- #1

yellowcakepie

## Main Question or Discussion Point

Let's say we have a 1kg object and the reference point is the ground.

Accelerating it from 0 to 1 m/s takes 0.5*1*1^2 - 0 joules, which is 0.5 joules.

But accelerating it from 10 to 11 m/s takes 0.5*1*11^2 - 0.5*1*10^2 joules, which is 10.5 joules.

This doesn't make much sense to me as the increase in velocity was the same. Why can't an application of 0.5 joules increase the velocity by 1 m/s at any velocity?

Accelerating it from 0 to 1 m/s takes 0.5*1*1^2 - 0 joules, which is 0.5 joules.

But accelerating it from 10 to 11 m/s takes 0.5*1*11^2 - 0.5*1*10^2 joules, which is 10.5 joules.

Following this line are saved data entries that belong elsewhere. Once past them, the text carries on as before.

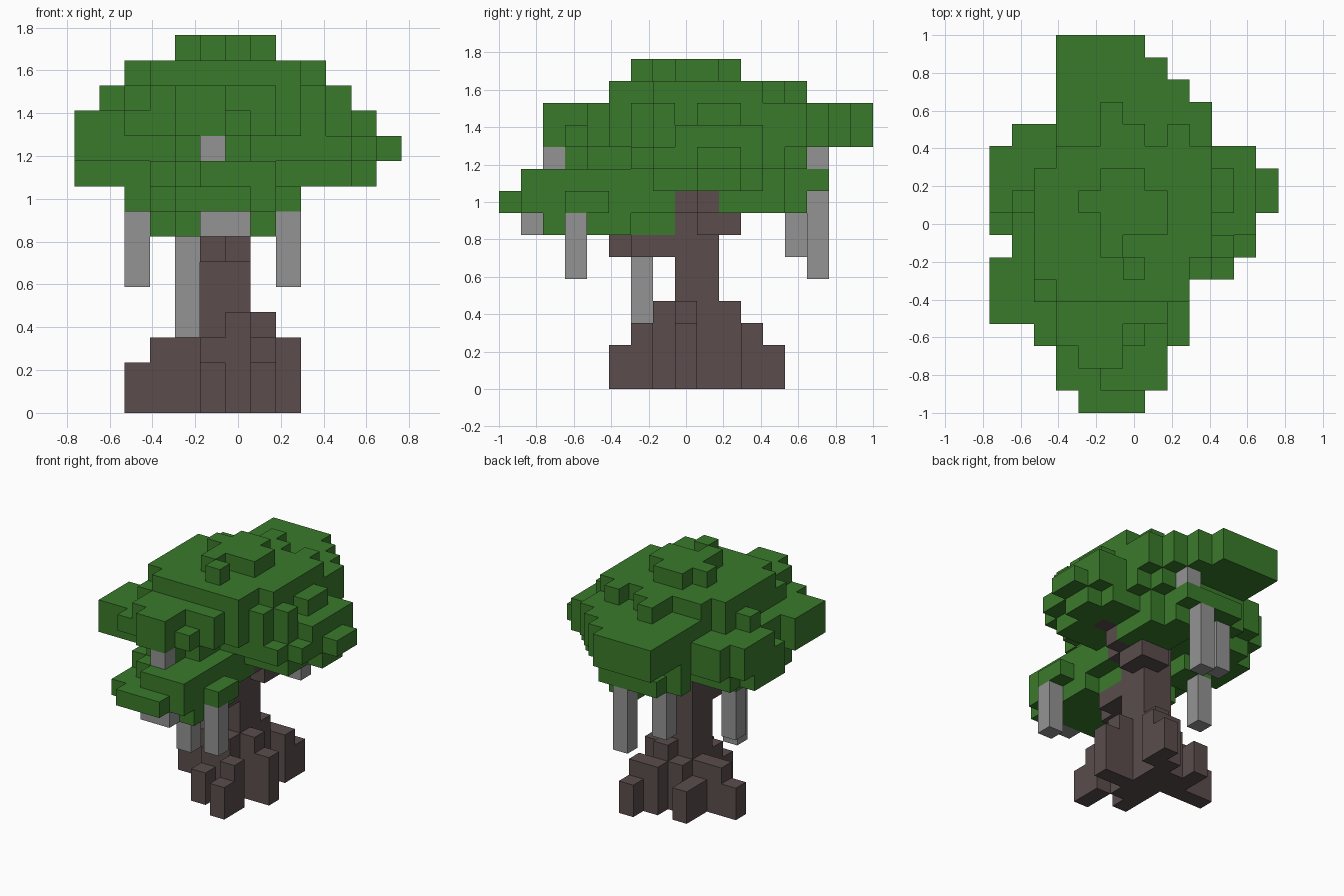
import bpy
import bmesh
from mathutils import Vector

if "Cube" in bpy.data.objects:
    bpy.data.objects.remove(bpy.data.objects["Cube"], do_unlink=True)

UNIT = 2 / 17                       # edge of one block
ORIGIN = Vector((6.5, 8.5, 0))      # grid point at the model's centre


def make_material(name, colour):
    material = bpy.data.materials.new(name)
    material.use_nodes = True
    material.diffuse_color = (*colour, 1)
    shader = material.node_tree.nodes["Principled BSDF"]
    shader.inputs["Base Color"].default_value = (*colour, 1)
    shader.inputs["Roughness"].default_value = 0.9
    return material


def tier(bottom, top, *rectangles):
    """Grid cells covered by (x0, x1, y0, y1) rectangles between two heights."""
    return {(x, y, z)
            for x0, x1, y0, y1 in rectangles
            for x in range(x0, x1)
            for y in range(y0, y1)
            for z in range(bottom, top)}


def column(x, y, bottom, top):
    return tier(bottom, top, (x, x + 1, y, y + 1))


def build_blocks(name, cells, material):
    """Skin a set of grid cells, keeping only the exposed faces."""
    bm = bmesh.new()
    corners = {}

    def corner(point):
        key = tuple(round(value) for value in point)
        if key not in corners:
            corners[key] = bm.verts.new((Vector(key) - ORIGIN) * UNIT)
        return corners[key]

    for cell in sorted(cells):
        for axis in range(3):
            for side in (0, 1):
                neighbour = list(cell)
                neighbour[axis] += 2 * side - 1
                if tuple(neighbour) in cells:
                    continue
                u, v, start = Vector(), Vector(), Vector(cell)
                u[(axis + 1) % 3] = 1
                v[(axis + 2) % 3] = 1
                start[axis] += side
                ring = [start, start + u, start + u + v, start + v]
                if not side:
                    ring.reverse()
                bm.faces.new([corner(point) for point in ring])
    # Merge coplanar squares into large flat faces
    bmesh.ops.dissolve_limit(bm, angle_limit=0.01, verts=bm.verts[:],
                             edges=bm.edges[:])
    mesh = bpy.data.meshes.new(name)
    bm.to_mesh(mesh)
    bm.free()
    mesh.materials.append(material)
    obj = bpy.data.objects.new(name, mesh)
    bpy.context.collection.objects.link(obj)
    return obj


bark = make_material("bark brown", (0.104, 0.073, 0.073))
leaf = make_material("leaf green", (0.042, 0.195, 0.024))
stone = make_material("vine grey", (0.295, 0.295, 0.295))

# Trunk with its spreading roots
trunk = tier(0, 9, (5, 7, 8, 10))
trunk |= tier(0, 4, (6, 7, 7, 8), (7, 8, 8, 9), (6, 7, 10, 11))
trunk |= tier(0, 3, (5, 6, 7, 8), (7, 8, 6, 7), (8, 9, 8, 9), (3, 5, 9, 10),
              (5, 6, 10, 11), (6, 8, 11, 12))
trunk |= tier(0, 2, (5, 6, 6, 7), (7, 8, 5, 6), (2, 3, 9, 10),
              (4, 5, 10, 12), (7, 8, 12, 13))
build_blocks("trunk_and_roots", trunk, bark)

# Branches reaching into the foliage
branches = tier(6, 7, (5, 6, 5, 8), (6, 7, 6, 8))
branches |= tier(7, 8, (7, 8, 9, 10), (6, 8, 10, 11))
branches |= tier(8, 9, (6, 7, 10, 11), (7, 8, 8, 9), (7, 9, 9, 10))
branches |= tier(9, 10, (9, 10, 9, 10), (5, 6, 10, 12))
build_blocks("branches", branches, bark)

# Low foliage lobe at the front
lobe = tier(7, 8, (3, 8, 3, 6), (4, 8, 2, 3), (3, 7, 6, 8))
lobe |= tier(8, 9, (3, 9, 3, 5), (3, 8, 1, 3), (4, 7, 0, 1), (3, 8, 5, 8))
lobe |= tier(9, 10, (3, 8, 3, 7), (4, 8, 2, 3), (5, 8, 1, 2))

# Wide lower canopy
canopy = tier(8, 9, (6, 9, 10, 13), (6, 8, 13, 14), (2, 4, 8, 10))
canopy |= tier(9, 10, (0, 12, 9, 11), (0, 11, 8, 9), (1, 11, 11, 12),
               (3, 11, 7, 8), (4, 9, 12, 13), (3, 8, 13, 14), (4, 8, 14, 15))
canopy |= tier(10, 11, (0, 12, 8, 12), (12, 13, 9, 11), (1, 12, 7, 8),
               (0, 11, 6, 7), (0, 7, 4, 6), (1, 10, 12, 13),
               (4, 6, 3, 4), (3, 9, 13, 14))
canopy |= tier(11, 12, (0, 12, 9, 12), (1, 12, 8, 9), (1, 11, 7, 8),
               (0, 10, 6, 7), (0, 9, 5, 6), (0, 8, 4, 5), (1, 10, 12, 13),
               (2, 7, 3, 4))

# Overhangs at the back and front
canopy |= tier(11, 13, (3, 10, 12, 14), (3, 9, 14, 15), (3, 8, 15, 16),
               (3, 7, 16, 17), (3, 6, 3, 4), (4, 6, 2, 3))

# Stepped crown
canopy |= tier(12, 13, (2, 10, 6, 11), (3, 10, 11, 12), (1, 2, 9, 10),
               (10, 11, 9, 11), (10, 11, 7, 8), (2, 9, 5, 6), (3, 8, 4, 5))
canopy |= tier(13, 14, (2, 10, 7, 11), (3, 9, 5, 7), (2, 3, 6, 7),
               (3, 10, 11, 12), (5, 7, 12, 13), (8, 9, 12, 13),
               (5, 6, 13, 14))
canopy |= tier(14, 15, (5, 7, 8, 11), (4, 8, 9, 10), (7, 8, 8, 9),
               (5, 6, 7, 8), (6, 7, 6, 7))
build_blocks("foliage", (lobe | canopy) - trunk - branches, leaf)

# Hanging vines
vines = tier(7, 8, (5, 7, 1, 2))
for x, y, bottom, top in ((8, 3, 5, 8), (2, 9, 5, 8), (4, 6, 3, 7),
                          (4, 13, 6, 9), (6, 14, 5, 9), (7, 14, 10, 11),
                          (5, 2, 10, 11)):
    vines |= column(x, y, bottom, top)
build_blocks("hanging_vines", vines, stone)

This doesn't make much sense to me as the increase in velocity was the same. Why can't an application of 0.5 joules increase the velocity by 1 m/s at any velocity?